Susan from Food Blogga said...

Kristen-I'm so happy to hear that!

Anali-They make sheets too?! ;)

Pille-Ooh, I forgot about those. I guess I say four words! ;)

Valentina-I always enjoy your comments--thanks! :)

T.W.-You MUST try a persimmon. They are fabulous. And you know I take my fruit seriously.

Nora B.-I always forget about the change of seasons. I do think this is one worth waiting for though. And you're quite welcome! :)

Meeta-Once you start, you get hooked rather easily, don't you? :)

bazu said...

"Heed this advice: DO NOT eat an unripened Hachiya." This is a great public service announcement, Susan! And so true! Unfortunately, however, I can't bake anything with persimmons because I'm too busy slurping them up to let them serve any other purpose!

Gretchen Noelle said...

Thanks for clearing up the persimmon confusion. I only get Fuyu persimmons (I now know!) here in Peru and look forward to seeing recipes of what I can do with those! Well, besides just eat them. :)

MyKitchenInHalfCups said...

Susan, I'm totally with you on this bread. Just can not imagine not loving this and I'd sure add the 5 spices! My aunt had a Hachiya persimmon just across the road from her house and the two of us were the only ones to go wild for them every year. Wish she were around to bake this for.

Anonymous said...

This recipe sounds fantastic. I have always enjoyed persimmon as a fruit in dessert, but have never baked with it, so I have to try this. The cut slices look so inviting...

Jeanne said...

I have never baked with persimmons (think I may have eaten one once but not even 100% sure about that...). We're just back from France and saw a couple of trees heavy with persimmons that looked like decorated Christmas trees - too gorgeous. This loaf looks incredible and just imagining the flavours is making my mouth water :)

Anonymous said...

Hi Susan! Those are the most beautiful persimmons I have ever seen. The ones at my grocery store have been really dry and not too sweet. I wish I had some of your Calif. ones! Thanks for a fun and interesting story too. -Carol

Susan from Food Blogga said...

Bazu-That's what my mom said--she couldn't resist saving it for baking. She was here this weekend and bought a 5 pound bag to bring back home!

Gretchen Noelle-You're welcome! It was fun.

Tanna- I wish she were here for your sake as well.

Ronnell-Thanks--I just loved the moistness of it.

Jeanne-Well, you better make 100% sure you have eaten one because they are fabulous! And I agree, the tress are gorgeous.

Carol- I'm glad you enjoyed the story. Maybe they're traveling too far to wherever you live?

Scribbit said...

I've looked for some good things to do with persimmons. Thanks!

Anonymous said...
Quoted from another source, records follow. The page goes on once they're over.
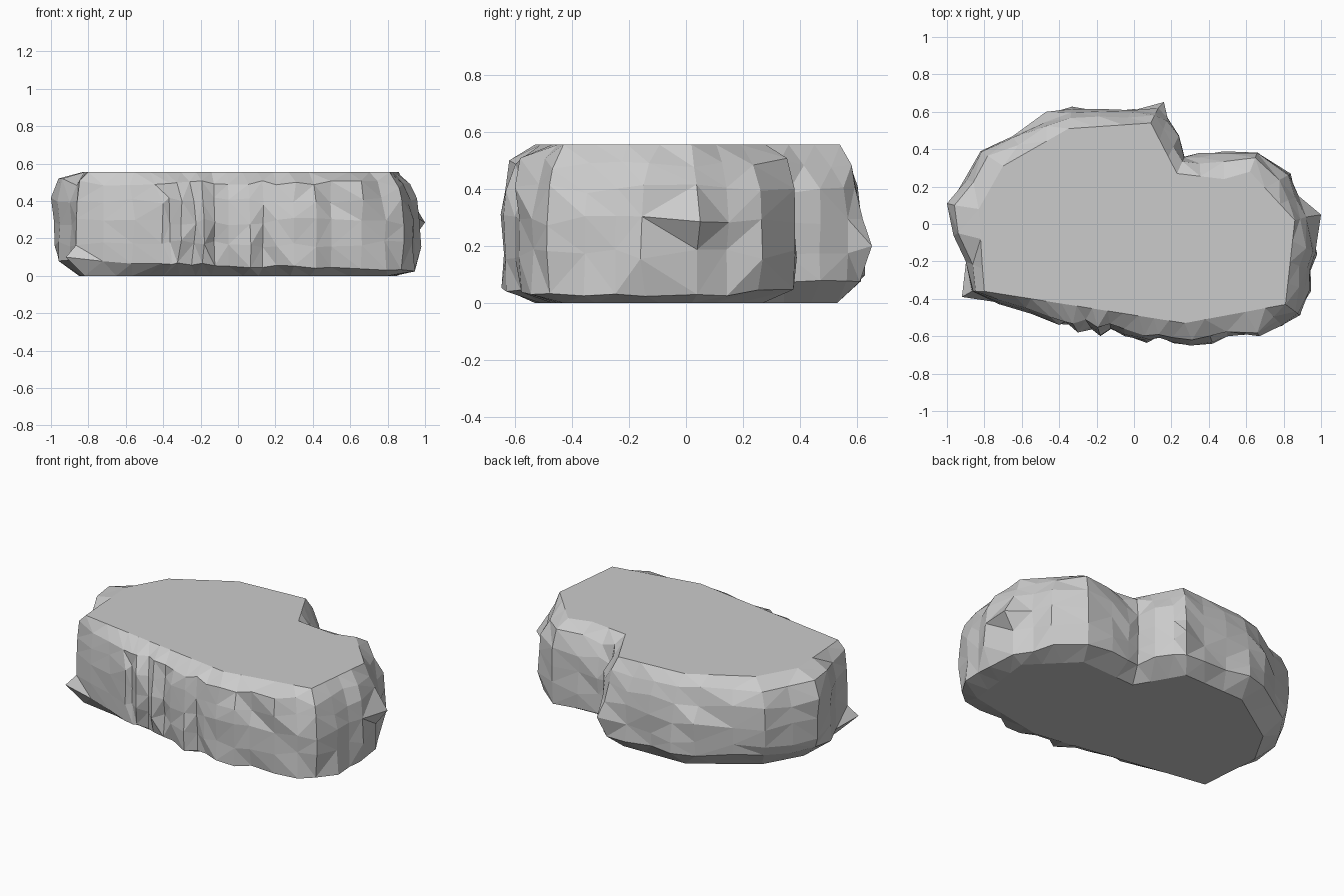
import bpy, bmesh, random
from mathutils import Vector

if "Cube" in bpy.data.objects:
    bpy.data.objects.remove(bpy.data.objects["Cube"])

random.seed(4)

# Widest outline of the rock, counter-clockwise from the right tip
outer = [(.93, .04), (.88, .15), (.84, .27), (.66, .385), (.48, .39), (.35, .38),
         (.27, .36), (.25, .49), (.18, .57), (.13, .62), (0, .62), (-.17, .615),
         (-.33, .63), (-.47, .60), (-.66, .48), (-.82, .39), (-.91, .24), (-1, .11),
         (-.97, -.06), (-.90, -.2), (-.87, -.36), (-.72, -.43), (-.55, -.48), (-.4, -.54),
         (-.34, -.55), (-.3, -.58), (-.22, -.57), (-.18, -.60), (-.12, -.58), (-.05, -.60),
         (.07, -.64), (.14, -.62), (.21, -.64), (.3, -.65), (.42, -.64), (.5, -.61),
         (.67, -.60), (.8, -.55), (.89, -.49), (.95, -.36), (.95, -.25), (.98, -.16)]
N = len(outer)

# Corners of the flat top, keyed by the outline point they sit inside
top_corners = {0: (.86, .02), 3: (.62, .28), 4: (.48, .24), 6: (.23, .27), 9: (.09, .54),
               12: (-.35, .51), 15: (-.70, .31), 17: (-.83, .08), 19: (-.81, -.24),
               20: (-.80, -.36), 33: (.27, -.53), 38: (.81, -.43)}
base_corners = {0: (.85, .02), 3: (.60, .27), 6: (.22, .25), 9: (.06, .53), 12: (-.36, .52),
                15: (-.72, .28), 17: (-.85, .05), 20: (-.82, -.35), 33: (.28, -.53),
                38: (.80, -.43)}


def spread(corners):
    """Fill in straight edges between the given corners."""
    keys = sorted(corners)
    ring = []
    for a, b in zip(keys, keys[1:] + [keys[0] + N]):
        p, q = Vector(corners[a]), Vector(corners[b % N])
        ring += [p.lerp(q, (i - a) / (b - a)) for i in range(a, b)]
    return ring


top, base = spread(top_corners), spread(base_corners)
bm = bmesh.new()
rings = [[bm.verts.new((p.x, p.y, 0)) for p in base]]

# Craggy side rings: height and how far they reach towards the widest outline
levels = [(.055, .88), (.17, .98), (.29, 1), (.40, .93), (.49, .68)]
spikes = {(1, 20): (-.92, -.39, .10), (2, 9): (.16, .652, .20), (3, 0): (1, .05, .285),
          (5, 33): (.31, -.62, .50), (5, 18): (-.94, -.05, .52), (5, 17): (-.96, .1, .52)}
crevice = [random.uniform(.15, .4) if i in (24, 26, 28, 31, 35) else 0 for i in range(N)]
for k, (z, reach) in enumerate(levels, 1):
    ring = []
    for i, (x, y) in enumerate(outer):
        inner = base[i] if z < .28 else top[i]
        t = reach - crevice[i] * random.uniform(.2, 1)
        t += random.uniform(-.14, .03) if k in (2, 3) else random.uniform(-.14, .1)
        if k == 5 and 23 <= i <= 36:      # the front wall stays steep to the top
            t += .12
        if k >= 4 and (x > .75 or 7 <= i <= 14):   # right and back lean in
            t -= .14
        p = inner.lerp(Vector((x, y)), min(t, 1))
        h = z + random.uniform(-.02, .02)
        if k == 1:                        # undercut is taller at the left and back
            h = z - .035 * x + .05 * max(y, 0) + random.uniform(-.01, .01)
        ring.append(bm.verts.new(spikes.get((k, i), (p.x, p.y, h))))
    rings.append(ring)
rings.append([bm.verts.new((p.x, p.y, .555)) for p in top])

# Triangulated side facets, each quad split along its shorter diagonal
for lo, hi in zip(rings, rings[1:]):
    for i in range(N):
        j = (i + 1) % N
        a, b, c, d = lo[i], lo[j], hi[j], hi[i]
        if (a.co - c.co).length < (b.co - d.co).length:
            bm.faces.new((a, b, c))
            bm.faces.new((a, c, d))
        else:
            bm.faces.new((a, b, d))
            bm.faces.new((b, c, d))

# Flat top and underside
bm.faces.new(rings[-1])
bm.faces.new(rings[0][::-1])
bmesh.ops.recalc_face_normals(bm, faces=bm.faces)

mesh = bpy.data.meshes.new("flat_rock")
bm.to_mesh(mesh)
bm.free()
rock = bpy.data.objects.new("flat_rock", mesh)
bpy.context.collection.objects.link(rock)
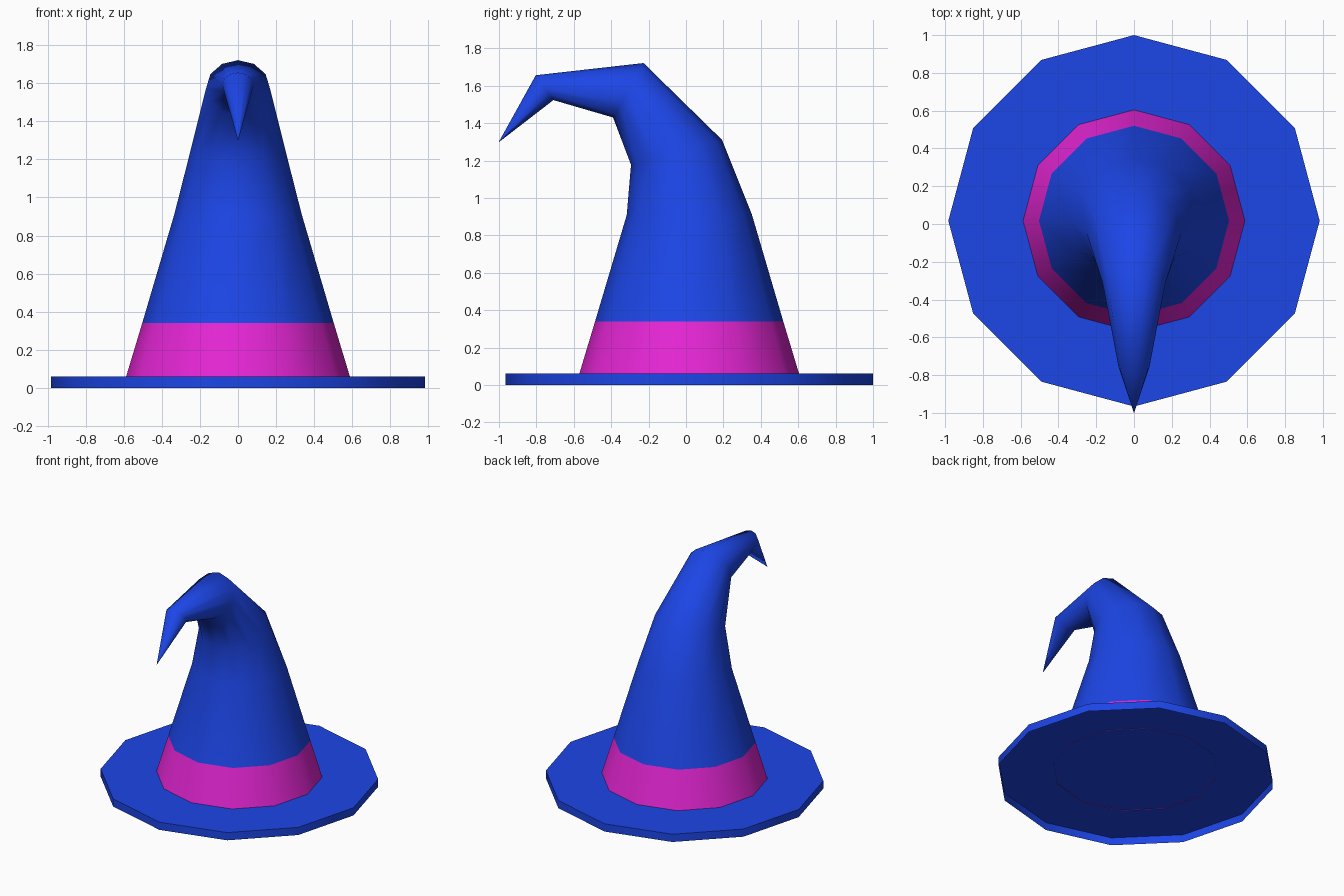
import bpy, bmesh, math
from mathutils import Vector

cube = bpy.data.objects.get("Cube")
if cube:
    bpy.data.objects.remove(cube)

SIDES = 12
CENTRE_Y = 0.017


def material(name, colour):
    mat = bpy.data.materials.new(name)
    mat.use_nodes = True
    mat.diffuse_color = colour
    mat.node_tree.nodes["Principled BSDF"].inputs["Base Color"].default_value = colour
    return mat


blue = material("royal blue", (0.012, 0.062, 0.82, 1))
magenta = material("magenta", (0.78, 0.019, 0.66, 1))


def level(z, radius):
    """Horizontal ring as front point, back point and half width."""
    return (CENTRE_Y - radius, z), (CENTRE_Y + radius, z), radius


def loft(name, rings, mat, angle, cap_end=False):
    """Skin a chain of tilted rings, optionally capped at the end."""
    bm = bmesh.new()
    loops = []
    for front, back, half_width in rings:
        f, b = Vector((0, *front)), Vector((0, *back))
        mid, axis = (f + b) / 2, (b - f) / 2
        loops.append([])
        for i in range(SIDES):
            a = math.tau * i / SIDES
            side = Vector((half_width * math.cos(a), 0, 0))
            loops[-1].append(bm.verts.new(mid + side + axis * math.sin(a)))
    for low, high in zip(loops, loops[1:]):
        for i in range(SIDES):
            j = (i + 1) % SIDES
            bm.faces.new((low[i], low[j], high[j], high[i]))
    if cap_end:
        bm.faces.new(loops[-1])
    mesh = bpy.data.meshes.new(name)
    bm.to_mesh(mesh)
    bm.free()
    mesh.materials.append(mat)
    obj = bpy.data.objects.new(name, mesh)
    bpy.context.collection.objects.link(obj)
    bpy.ops.object.select_all(action="DESELECT")
    obj.select_set(True)
    bpy.context.view_layer.objects.active = obj
    bpy.ops.object.shade_smooth_by_angle(angle=math.radians(angle))


# Brim: a flat disc with a turned-down rim, open underneath
loft("brim", [level(0, 0.983), level(0.06, 0.983)], blue, 40, cap_end=True)

# Coloured band, its lower edge just showing through the brim
loft("hat_band", [level(0.058, 0.588), level(0.34, 0.503)], magenta, 40)

# Crown that bends forward to a drooping, almost pointed tip
loft("crown", [
    level(0.34, 0.503),
    ((-0.317, 0.908), (0.352, 0.912), 0.335),
    ((-0.294, 1.177), (0.193, 1.31), 0.25),
    ((-0.39, 1.43), (-0.227, 1.721), 0.167),
    ((-0.709, 1.523), (-0.803, 1.656), 0.082),
    ((-0.998, 1.3), (-1.0, 1.301), 0.001),
], blue, 70, cap_end=True)
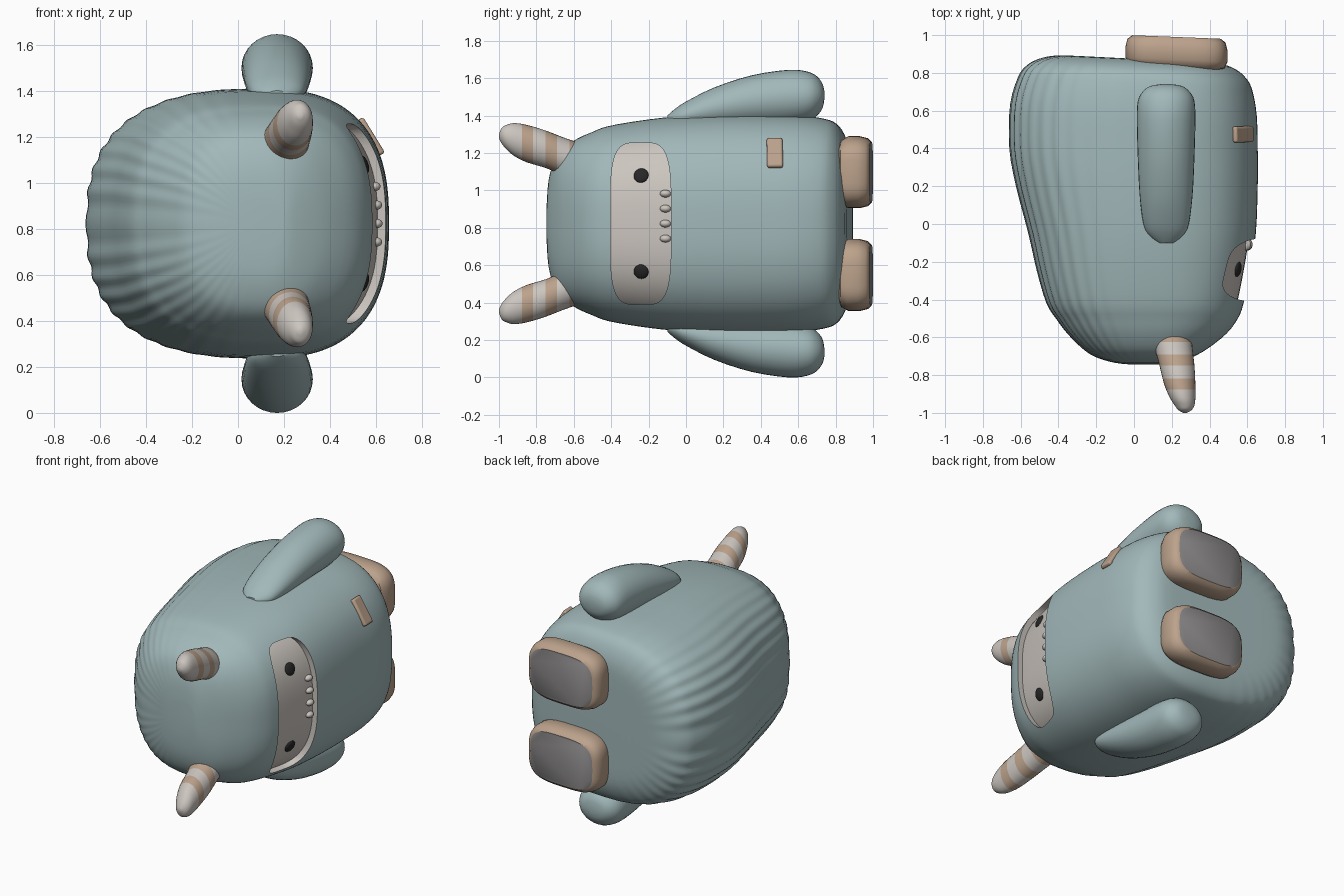
import bpy, bmesh, math
from mathutils import Vector

if "Cube" in bpy.data.objects:
    bpy.data.objects.remove(bpy.data.objects["Cube"])

CZ = 0.8225  # height of the left/right symmetry plane (the toy lies on its side)


def material(name, rgb):
    m = bpy.data.materials.new(name)
    m.diffuse_color = (*rgb, 1)
    m.use_nodes = True
    m.node_tree.nodes["Principled BSDF"].inputs["Base Color"].default_value = m.diffuse_color
    return m


TEAL = material("teal", (0.36, 0.48, 0.49))
CREAM = material("cream", (0.60, 0.56, 0.52))
TAN = material("tan", (0.50, 0.36, 0.26))
GREY = material("sole_grey", (0.25, 0.24, 0.24))
DARK = material("dark", (0.02, 0.02, 0.02))


def smooth(ob, angle=40):
    bpy.ops.object.select_all(action='DESELECT')
    ob.select_set(True)
    bpy.context.view_layer.objects.active = ob
    bpy.ops.object.shade_smooth_by_angle(angle=math.radians(angle))


def refine(rings, n=3):
    """Catmull-Rom subdivision of a list of rings."""
    out = []
    for i in range(len(rings) - 1):
        a, b, c, d = (rings[max(0, min(len(rings) - 1, i + k))] for k in (-1, 0, 1, 2))
        for j in range(n):
            t = j / n
            out.append([0.5 * (2*q + (r - p)*t + (2*p - 5*q + 4*r - s)*t*t + (3*q - p - 3*r + s)*t**3)
                        for p, q, r, s in zip(a, b, c, d)])
    return out + [list(rings[-1])]


def loft(name, rings, mats, power=2.0, segs=32, xc=None, tilt=0.0, mirror=False,
         ribs=0.0, mat_of=lambda i, n: 0, along_x=False):
    """Skin superelliptic rings (y, x0, x1, z0, z1); along_x swaps x and y."""
    bm = bmesh.new()
    loops = []
    for y, x0, x1, z0, z1 in rings:
        mid = (x0 + x1) / 2 if xc is None else xc
        loop = []
        for k in range(segs):
            a = 2 * math.pi * k / segs
            c, s = math.cos(a), math.sin(a)
            px = math.copysign(abs(c) ** (2 / power), c)
            pz = math.copysign(abs(s) ** (2 / power), s)
            g = 1 + ribs * math.cos(40 * a) * max(0, -c)
            x = mid + g * px * ((x1 - mid) if c > 0 else (mid - x0))
            z = (z0 + z1) / 2 + g * pz * (z1 - z0) / 2
            p = (x, y + tilt * (x - mid) * (y > 0.5), 2 * CZ - z if mirror else z)
            loop.append(bm.verts.new((p[1], p[0], p[2]) if along_x else p))
        loops.append(loop)
    n = len(loops)
    for i in range(n - 1):
        for k in range(segs):
            m = (k + 1) % segs
            f = bm.faces.new((loops[i][k], loops[i][m], loops[i+1][m], loops[i+1][k]))
            f.material_index = mat_of(i, n)
    bm.faces.new(loops[0]).material_index = mat_of(0, n)
    bm.faces.new(loops[-1]).material_index = mat_of(n - 1, n)
    bmesh.ops.recalc_face_normals(bm, faces=bm.faces)
    me = bpy.data.meshes.new(name)
    bm.to_mesh(me)
    bm.free()
    for m in mats:
        me.materials.append(m)
    ob = bpy.data.objects.new(name, me)
    bpy.context.collection.objects.link(ob)
    smooth(ob)
    return ob


def subtract(ob, cutter):
    mod = ob.modifiers.new("cut", 'BOOLEAN')
    mod.operation = 'DIFFERENCE'
    mod.solver = 'EXACT'
    mod.material_mode = 'TRANSFER'
    mod.object = cutter
    bpy.context.view_layer.objects.active = ob
    bpy.ops.object.modifier_apply(modifier=mod.name)
    bpy.data.objects.remove(cutter)


# Body: y, back x, front x, half width
profile = [(-0.745, 0.0, 0.2, 0.10), (-0.735, -0.10, 0.24, 0.23), (-0.705, -0.20, 0.31, 0.335),
           (-0.66, -0.27, 0.39, 0.40), (-0.58, -0.35, 0.49, 0.455), (-0.50, -0.41, 0.55, 0.49),
           (-0.42, -0.46, 0.58, 0.52), (-0.25, -0.51, 0.615, 0.55), (-0.05, -0.555, 0.645, 0.573),
           (0.20, -0.62, 0.655, 0.585), (0.40, -0.655, 0.655, 0.585), (0.60, -0.65, 0.65, 0.58),
           (0.74, -0.61, 0.625, 0.56), (0.80, -0.57, 0.59, 0.535), (0.84, -0.51, 0.54, 0.48),
           (0.865, -0.42, 0.46, 0.40), (0.87, -0.30, 0.30, 0.30)]


def body_rings(inset):
    return refine([(y, a + inset, b - inset, CZ - h + inset, CZ + h - inset) for y, a, b, h in profile])


body = loft("body", body_rings(0), [TEAL], power=2.6, segs=240, xc=0.1, tilt=-0.05, ribs=0.007)

# Recessed face opening: rounded plug minus a slightly smaller body
plug = loft("face_cutter", [(x, -0.405, -0.08, 0.39, 1.255) for x in (0.2, 0.9)], [CREAM],
            power=4, segs=64, along_x=True)
inner = loft("face_core", body_rings(0.035), [CREAM], power=2.6, segs=96, xc=0.1)
subtract(plug, inner)
subtract(body, plug)
smooth(body)
bpy.context.view_layer.update()


def on_front(y, z):
    """Point and normal on the front of the body."""
    _, p, n, _ = body.ray_cast(Vector((2, y, z)), Vector((-1, 0, 0)))
    return p, n


def stick_on(name, y, z, size, mat, ball=False, lift=0.0):
    """Small part laid flat on the front surface."""
    p, n = on_front(y, z)
    if ball:
        bpy.ops.mesh.primitive_uv_sphere_add(segments=20, ring_count=12, radius=0.5)
    else:
        bpy.ops.mesh.primitive_cube_add(size=1)
    ob = bpy.context.object
    ob.name = name
    ob.scale = size
    bpy.ops.object.transform_apply(location=False, rotation=False, scale=True)
    ob.location = p + n * lift
    ob.rotation_euler = n.to_track_quat('X', 'Z').to_euler()
    if not ball:
        bev = ob.modifiers.new("round", 'BEVEL')
        bev.width = min(size) * 0.4
        bev.segments = 3
    ob.data.materials.append(mat)
    smooth(ob)


# Eyes, teeth and chest badge
for i, off in enumerate((-0.257, 0.257)):
    stick_on(f"eye_{i}", -0.24, CZ + off, (0.03, 0.08, 0.08), DARK, ball=True)
for i, off in enumerate((-0.12, -0.04, 0.04, 0.12)):
    stick_on(f"tooth_{i}", -0.11, CZ + 0.04 + off, (0.05, 0.06, 0.04), CREAM, ball=True)
stick_on("badge", 0.475, 1.20, (0.03, 0.085, 0.18), TAN)

# Paired parts, mirrored across the symmetry plane
arm = refine([(y, 0.17 - w, 0.17 + w, a, b) for y, w, a, b in (
    (-0.10, 0.04, 1.36, 1.40), (-0.06, 0.09, 1.34, 1.435), (0.0, 0.12, 1.33, 1.475),
    (0.15, 0.14, 1.33, 1.55), (0.35, 0.15, 1.34, 1.615), (0.55, 0.155, 1.35, 1.645),
    (0.65, 0.15, 1.37, 1.635), (0.70, 0.125, 1.40, 1.61), (0.73, 0.085, 1.44, 1.57),
    (0.74, 0.03, 1.49, 1.53))])
horn = refine([
    (-0.56, 0.08, 0.30, 1.03, 1.25), (-0.66, 0.11, 0.31, 1.08, 1.285), (-0.75, 0.135, 0.32, 1.12, 1.32),
    (-0.85, 0.16, 0.325, 1.15, 1.35), (-0.92, 0.19, 0.325, 1.185, 1.36), (-0.96, 0.215, 0.32, 1.22, 1.35),
    (-0.985, 0.235, 0.305, 1.25, 1.335), (-1.0, 0.26, 0.28, 1.28, 1.30)])
foot = [(0.82, 0.02, 0.44, 0.95, 1.24), (0.835, -0.03, 0.48, 0.92, 1.27), (0.87, -0.045, 0.495, 0.905, 1.29),
        (0.93, -0.045, 0.495, 0.905, 1.29), (0.97, -0.035, 0.485, 0.915, 1.28), (0.99, -0.01, 0.46, 0.935, 1.26)]
for side, flip in (("left", False), ("right", True)):
    loft(f"{side}_arm", arm, [TEAL], mirror=flip)
    loft(f"{side}_horn", horn, [CREAM, TAN], mirror=flip, mat_of=lambda i, n: int(i < 12 and i // 2 % 2 == 0))
    loft(f"{side}_foot", foot, [TAN, GREY], power=3.5, segs=48, tilt=-0.04, mirror=flip,
         mat_of=lambda i, n: int(i == n - 1))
How I wished I lived in Southern California. Your produce is so beautiful. And so are your photos. Thanks for the recipe. I've never tried baking with persimmons before but this looks too good not to try!

Ann said...

I love date bread and pairing it with persimmon is inspired.

Ann at Redacted Recipes

Susan from Food Blogga said...

Michelle-You're welcome.

Anonymous-We are lucky here. Thanks! I hope you try it!

Ann-The flavors are wonderful together.

Unknown said...

Looks wonderful - but, can I make this with Fuyu persimmons?

Susan from Food Blogga said...

Jen-Yes, you can use Fuyus, but make sure they are really soft and ripe, as they will be moister. If you use them while they're still firm like an apple, I think they'd make the cake dry. Good luck!

Unknown said...

I wanted to try my hands on Persimon as they are in season, Thanks for the nice recipe.